Leave No Gene Unturned

Not long has passed since scientists acquired the ability to map out the human genome. Since then people have been finding ways to put this costly procedure to good use. While some people have used this strategy to discover what genes determine what outcomes in an individual, some have are trying to implement a strategy that would try to pin point what genes cause certain heritable diseases. Imagine being able to find out exactly where in a person’s genome is the cause for giving rise to some of the harmful, inherited illnesses known to man.

In a recent Science article, some geneticists have stepped forward to have their own genomes in hopes of locating the sight from which their own personal illnesses have risen. As a result of searching James Lupski’s and his family’s genes, they were able to hone in on certain genes that were known for causing certain neurological diseases. They were even able to find a mutation that had not been reported before.

A lot of these advances bring many questions to mind. Though it would be beneficial to know in advance whether your genes are prone to transmit mutations or not, when will this be available to the average person. The article itself states that an average mapping cost around 50,000 dollars. Also, is there anyway to reverse any mutations found in your gametes as to reverse any harm before it can be done to your offspring? It would be one thing to be able to find the cause for certain diseases; it would be another to be able to correct the damage done and eradicating illness everywhere. Although I know we are far from it, the fact that such technology is in its crawling stages is astounding.

Posted by Charly Almonte (7)


  1. It's great to know that through extensive research, researchers are finding more ways to benefit our health such as within this article.
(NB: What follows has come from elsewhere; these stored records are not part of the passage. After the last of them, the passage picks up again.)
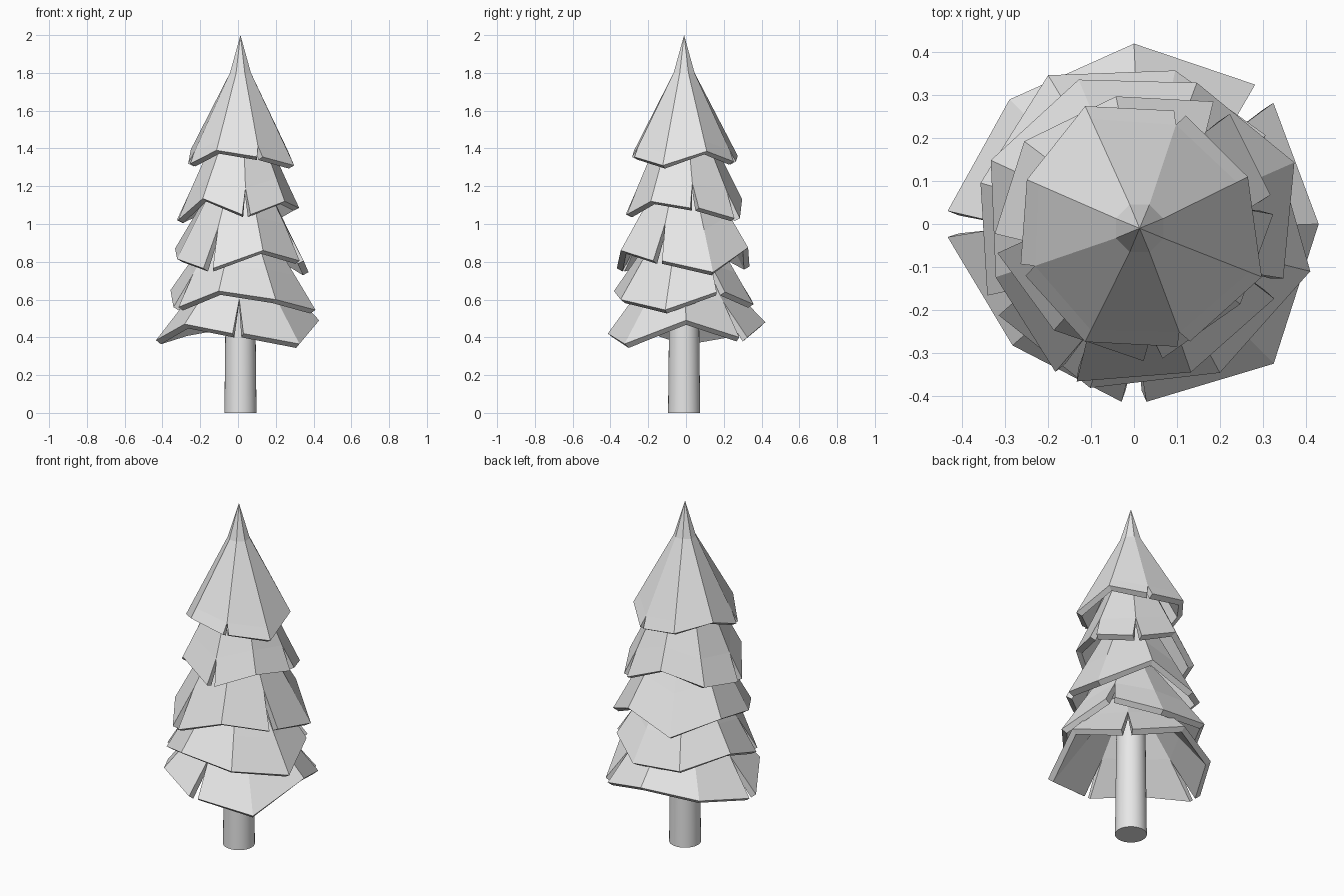
import bpy
import bmesh
from math import radians, cos, sin
from mathutils import Vector

cube = bpy.data.objects.get("Cube")
if cube:
    bpy.data.objects.remove(cube, do_unlink=True)

SIDES = 8
AXIS = Vector((0.013, -0.01, 0))

grey = bpy.data.materials.new("pale_grey")
grey.use_nodes = True
grey.diffuse_color = (0.8, 0.8, 0.8, 1)
grey.node_tree.nodes["Principled BSDF"].inputs["Base Color"].default_value = (0.8, 0.8, 0.8, 1)


def polar(angle, radius, z):
    a = radians(angle)
    return Vector((radius * cos(a), radius * sin(a), z))


def finish(bm, name):
    mesh = bpy.data.meshes.new(name)
    bm.to_mesh(mesh)
    bm.free()
    mesh.materials.append(grey)
    obj = bpy.data.objects.new(name, mesh)
    bpy.context.collection.objects.link(obj)
    return obj


def branch_tier(name, phase, top_r, top_z, radii, heights, slits, depth, apex=None, gap=4):
    """Eight-sided skirt with an uneven rim and V-shaped slits cut up some ridges."""
    bm = bmesh.new()
    top, mid, left, right = [], [], [], []
    for i in range(SIDES):
        angle = phase + i * 360 / SIDES
        upper = AXIS + polar(angle, top_r, top_z)
        rim = polar(angle, radii[i], heights[i])
        top.append(bm.verts.new(upper))
        mid.append(bm.verts.new(rim.lerp(upper, depth)))
        if i in slits:
            left.append(bm.verts.new(polar(angle - gap, radii[i], heights[i])))
            right.append(bm.verts.new(polar(angle + gap, radii[i], heights[i])))
        else:
            v = bm.verts.new(rim)
            left.append(v)
            right.append(v)
    tip = bm.verts.new(AXIS + Vector((0, 0, apex))) if apex else None
    for i in range(SIDES):
        j = (i + 1) % SIDES
        bm.faces.new((right[i], left[j], mid[j], mid[i]))
        bm.faces.new((mid[i], mid[j], top[j], top[i]))
        if tip:
            bm.faces.new((top[i], top[j], tip))
    obj = finish(bm, name)
    shell = obj.modifiers.new("thickness", "SOLIDIFY")
    shell.thickness = 0.035
    shell.offset = -1
    return obj


# Branch tiers, from the crown down
branch_tier("crown_tier", 22.5, 0.06, 1.8,
            (.287, .28, .297, .27, .28, .297, .303, .322),
            (1.385, 1.33, 1.36, 1.395, 1.32, 1.39, 1.355, 1.31),
            (1, 4, 6), 0.13, apex=2.0, gap=3)
branch_tier("upper_tier", 8, 0.1, 1.55,
            (.325, .34, .3, .32, .325, .31, .32, .31),
            (1.085, 1.03, 1.13, 1.05, 1.02, 1.135, 1.05, 1.12),
            (0, 1, 4, 6), 0.28)
branch_tier("middle_tier", 21, 0.1, 1.3,
            (.4, .36, .36, .365, .345, .39, .37, .37),
            (.745, .875, .775, .87, .815, .765, .86, .805),
            (5, 7), 0.4)
branch_tier("lower_tier", 30, 0.13, 1.0,
            (.37, .37, .4, .37, .38, .395, .4, .425),
            (.64, .575, .6, .65, .56, .645, .6, .545),
            (0, 4), 0.4)
branch_tier("bottom_tier", 0, 0.14, 0.78,
            (.43, .43, .42, .41, .435, .4, .415, .46),
            (.49, .4, .48, .43, .385, .47, .42, .365),
            (1, 4, 6), 0.5)

# Trunk
bm = bmesh.new()
bmesh.ops.create_cone(bm, cap_ends=True, segments=32, radius1=0.085, radius2=0.075, depth=0.9)
bmesh.ops.translate(bm, verts=bm.verts, vec=AXIS + Vector((0, 0, 0.45)))
trunk = finish(bm, "trunk")
bpy.ops.object.select_all(action="DESELECT")
trunk.select_set(True)
bpy.context.view_layer.objects.active = trunk
bpy.ops.object.shade_smooth_by_angle(angle=radians(40))
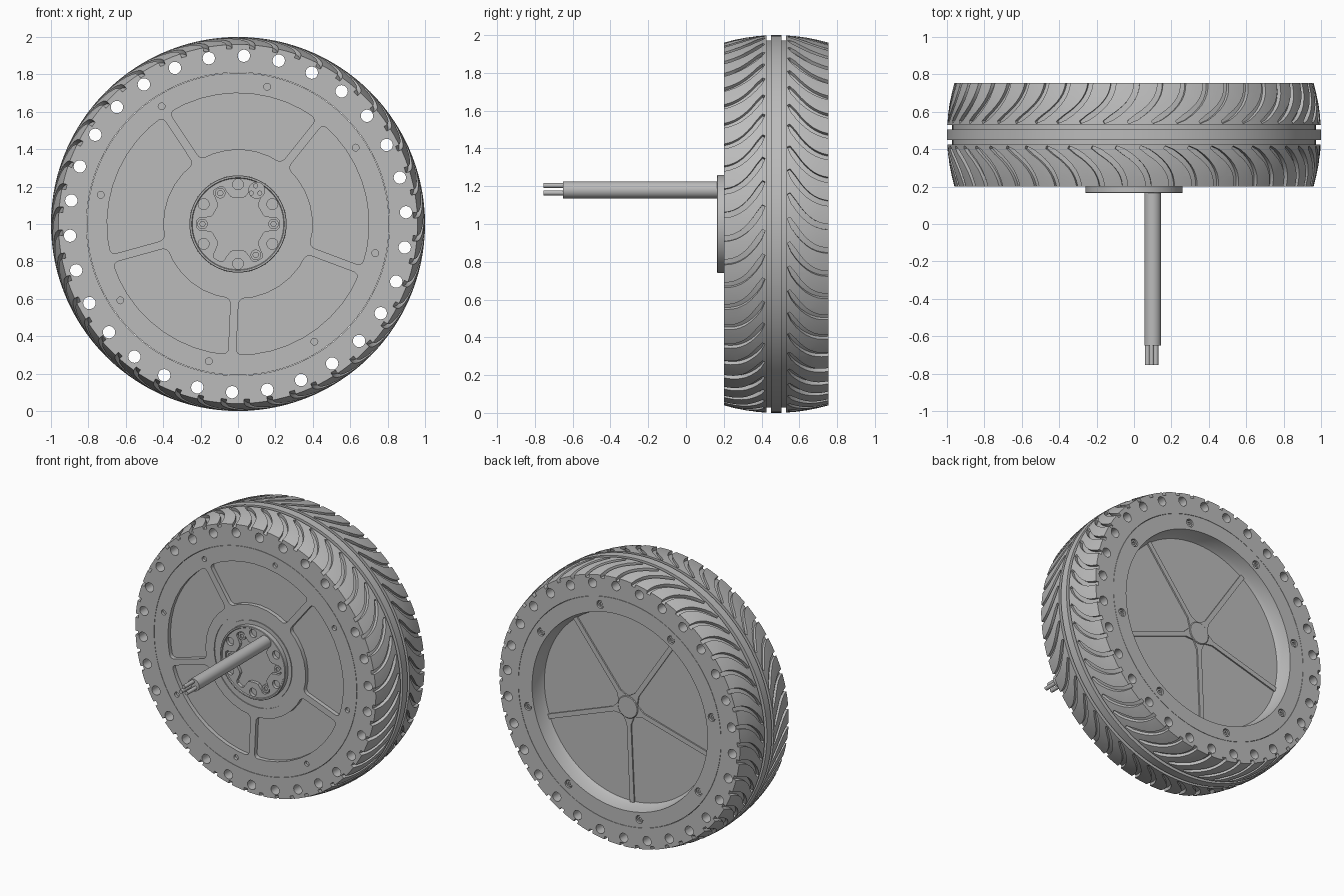
import bpy, bmesh
from math import sin, cos, pi, radians, asin

cube = bpy.data.objects.get("Cube")
if cube:
    bpy.data.objects.remove(cube)

GREY = bpy.data.materials.new("mid_grey")
GREY.use_nodes = True
colour = (0.5, 0.5, 0.5, 1)
GREY.diffuse_color = colour
GREY.node_tree.nodes["Principled BSDF"].inputs["Base Color"].default_value = colour

MID = 0.4775            # middle of the tyre width
FRONT, BACK = 0.2, 0.755
FLOOR = 0.65            # floor of the rear dish
SPOKES = [radians(51.4 + 72 * k) for k in range(5)]
BOLTS = [radians(33 + 45 * k) for k in range(8)]


def polar(r, a, cx=0, cz=1):
    return (cx + r * cos(a), cz + r * sin(a))


def circle(r, centre=(0, 1), n=20):
    return [polar(r, 2 * pi * k / n, *centre) for k in range(n)]


def make(name, bm):
    bmesh.ops.recalc_face_normals(bm, faces=bm.faces[:])
    mesh = bpy.data.meshes.new(name)
    bm.to_mesh(mesh)
    bm.free()
    mesh.materials.append(GREY)
    ob = bpy.data.objects.new(name, mesh)
    bpy.context.scene.collection.objects.link(ob)
    return ob


def lathe(name, profile, n, closed=False):
    """Turn (radius, y) points round the wheel axis."""
    bm = bmesh.new()
    vs = [bm.verts.new((r, y, 1)) for r, y in profile]
    pairs = list(zip(vs, vs[1:])) + ([(vs[-1], vs[0])] if closed else [])
    es = [bm.edges.new(p) for p in pairs]
    bmesh.ops.spin(bm, geom=vs + es, cent=(0, 0, 1), axis=(0, 1, 0),
                   angle=2 * pi, steps=n)
    bmesh.ops.remove_doubles(bm, verts=bm.verts[:], dist=0.0002)
    return make(name, bm)


def prism(bm, outline, y0, y1):
    """Extrude an (x, z) outline along y."""
    a = [bm.verts.new((x, y0, z)) for x, z in outline]
    b = [bm.verts.new((x, y1, z)) for x, z in outline]
    bm.faces.new(a)
    bm.faces.new(b[::-1])
    for i in range(len(a)):
        bm.faces.new((a[i - 1], a[i], b[i], b[i - 1]))
    return a, b


def prisms(name, outlines, y0, y1):
    bm = bmesh.new()
    for o in outlines:
        prism(bm, o, y0, y1)
    return make(name, bm)


def cut(ob, cutter):
    cutter.hide_render = True
    mod = ob.modifiers.new("cut", "BOOLEAN")
    mod.operation = "DIFFERENCE"
    mod.solver = "EXACT"
    mod.object = cutter
    deps = bpy.context.evaluated_depsgraph_get()
    deps.update()
    mesh = bpy.data.meshes.new_from_object(ob.evaluated_get(deps))
    ob.modifiers.clear()
    ob.data = mesh
    mesh.materials.clear()
    mesh.materials.append(GREY)
    for p in mesh.polygons:
        p.material_index = 0
    bpy.data.objects.remove(cutter)


# Tyre: crowned ring with two grooves beside a centre rib
def crown(d):
    return 1 - 0.04 * (abs(d) / 0.2775) ** 2


half = [(crown(d), d) for d in (0.2775, 0.22, 0.16, 0.1, 0.052)]
half += [(0.972, 0.052), (0.972, 0.028), (1.0, 0.028)]
profile = [(0.81, FRONT)] + [(r, MID - d) for r, d in half]
profile += [(r, MID + d) for r, d in reversed(half)] + [(0.81, BACK)]
tyre = lathe("tyre", profile, 120, closed=True)

# Round holes through the tyre wall
cut(tyre, prisms("hole_cutter",
                 [circle(0.033, polar(0.9, radians(88 - 12 * k))) for k in range(30)],
                 0.1, 0.9))

# Swept tread grooves on both sides of the rib
bm = bmesh.new()
STEPS, COUNT, SWEEP, BEND = 9, 48, 0.18, 2.4
for side in (-1, 1):
    for k in range(COUNT):
        start = 2 * pi * (k + 0.25 * side) / COUNT
        rings = []
        for i in range(STEPS + 1):
            t = i / STEPS
            d = 0.066 + 0.229 * t
            arc = start - SWEEP * (1 - (1 - t) ** BEND)
            da, dd = -SWEEP * BEND * (1 - t) ** (BEND - 1), 0.229
            length = (da * da + dd * dd) ** 0.5
            w = 0.008 if i == 0 else 0.015
            ring = []
            for s, r in ((-1, crown(d) - 0.022), (1, crown(d) - 0.022), (1, 1.04), (-1, 1.04)):
                x, z = polar(r, arc + s * w * dd / length)
                ring.append(bm.verts.new((x, MID + side * (d - s * w * da / length), z)))
            rings.append(ring)
        for p, q in zip(rings, rings[1:]):
            for j in range(4):
                bm.faces.new((p[j - 1], p[j], q[j], q[j - 1]))
        bm.faces.new(rings[0])
        bm.faces.new(rings[-1][::-1])
cut(tyre, make("tread_cutter", bm))

# Rim: front disc with a shallow ring groove, rear dish
rim = lathe("rim", [(0, 0.2), (0.288, 0.2), (0.288, 0.206), (0.33, 0.206), (0.33, 0.2),
                    (0.808, 0.2), (0.808, 0.755), (0.70, 0.755), (0.69, 0.68),
                    (0.675, FLOOR), (0, FLOOR)], 96)

# Five shallow front pockets with rounded corners
bm = bmesh.new()
for a in SPOKES:
    outline = []
    for r, n, flip in ((0.70, 9, False), (0.40, 6, True)):
        off = asin(0.022 / r)
        arc = [polar(r, a + off + (radians(72) - 2 * off) * i / n) for i in range(n + 1)]
        outline += arc[::-1] if flip else arc
    front, back = prism(bm, outline, 0.1, 0.23)
    corners = [e for e in bm.edges for i in (0, 9, 10, 16)
               if front[i] in e.verts and back[i] in e.verts]
    bmesh.ops.bevel(bm, geom=corners, offset=0.03, segments=4, profile=0.5, affect="EDGES")
cut(rim, make("pocket_cutter", bm))

# Bolt holes, small in front and counterbored behind
spots = [polar(0.75, a) for a in BOLTS]
cut(rim, prisms("front_bolt_cutter", [circle(0.018, p) for p in spots], 0.1, 0.22))
cut(rim, prisms("rear_bolt_cutter", [circle(0.028, p) for p in spots], 0.735, 0.9))


def screws(name, places, r, y0, y1, socket):
    ob = prisms(name, [circle(r, p) for p in places], y0, y1)
    lo, hi = socket
    cut(ob, prisms("socket_cutter", [circle(r * 0.55, p, 6) for p in places], lo, hi))


screws("rear_screws", spots, 0.022, 0.725, 0.748, (0.738, 0.8))

# Rear ribs and centre boss
for i, a in enumerate(SPOKES):
    ux, uz = cos(a), sin(a)
    rib = [(ux * r - uz * w, 1 + uz * r + ux * w)
           for r, w in ((0.05, -0.05), (0.125, -0.017), (0.682, -0.017),
                        (0.682, 0.017), (0.125, 0.017), (0.05, 0.05))]
    prisms("rear_rib_%d" % (i + 1), [rib], FLOOR - 0.01, FLOOR + 0.01)
lathe("rear_boss", [(0, FLOOR + 0.016), (0.075, FLOOR + 0.016), (0.08, FLOOR + 0.012),
                    (0.08, FLOOR - 0.01), (0, FLOOR - 0.01)], 40)

# Hub plate with a lip, star recess and six holes
hub = lathe("hub_plate", [(0, 0.172), (0.244, 0.172), (0.248, 0.165), (0.257, 0.165),
                          (0.26, 0.168), (0.26, 0.205), (0, 0.205)], 64)
star = [polar(r, radians(60 * k + a)) for k in range(6)
        for a, r in ((-21, 0.142), (-15, 0.15), (-10, 0.19), (-9, 0.21), (-5, 0.222),
                     (5, 0.222), (9, 0.21), (10, 0.19), (15, 0.15), (21, 0.142))]
cut(hub, prisms("star_cutter", [star], 0.1, 0.196))
cut(hub, prisms("hub_hole_cutter",
                [circle(0.029, polar(0.212, radians(30 + 60 * k))) for k in range(6)],
                0.1, 0.196))
screws("hub_screws", [polar(0.19, radians(a)) for a in (0, 120, 180, 300)],
       0.028, 0.178, 0.2, (0.1, 0.188))

# Cable with three bare wires
prisms("cable", [circle(0.045, (0.1, 1.18), 32)], -0.65, 0.2)
prisms("cable_wires", [circle(0.0135, polar(0.026, radians(90 + 120 * k), 0.094, 1.178), 14)
                       for k in range(3)], -0.755, -0.64)

# Smooth the round parts, keep hard edges
bpy.ops.object.select_all(action="DESELECT")
for ob in bpy.context.scene.objects:
    if ob.type == "MESH" and ob.data.materials and ob.data.materials[0] == GREY:
        ob.select_set(True)
        bpy.context.view_layer.objects.active = ob
bpy.ops.object.shade_smooth_by_angle(angle=radians(30))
Detecting such minute problems is an amazing task. Although detecting such genetic problems is costly, it does give people some hope for a resolution to a certain disease. I also hope that in the near future genetic mapping will be available to the public at a more affordable price.

    Posted by Vinh Tran

  2. probing around the genome is a fickle thing. Some people will want to know every possible gene that may lead to a disease, others will not want to live having to worry about something like that. This mindset raises a question (one that you already stated): even though we can see all the places where there are mutations, can we do anything about it? And to top it off it is obscenely expensive. Gene therapy is a working process though, so we will have to wait and see. It would be great to one day be able to change a gene that causes hereditary problems, but we won't know the outcome of that said event either. If we do get to that point where we can fix genes at a molecular level, then where will ethics lie? This new procedure seems to leave a lot of questions in its wake

  3. This is some outstanding technology that is coming about. I do think this would be great technology to help people detect whether or not they may pass on a deadly genetic mutation to their children in hope of not passing such a gene on. It would be helpful if the cost was lower so that those who wished could get tested. The only problems I have is that people would abuse the system and get tested just because and want to try and change genes which may result in problems with other ones. Who says fixing one thing may not mess up another. Where do you draw the line to who should be tested and what cause might their results have?
    -Valerie Silva-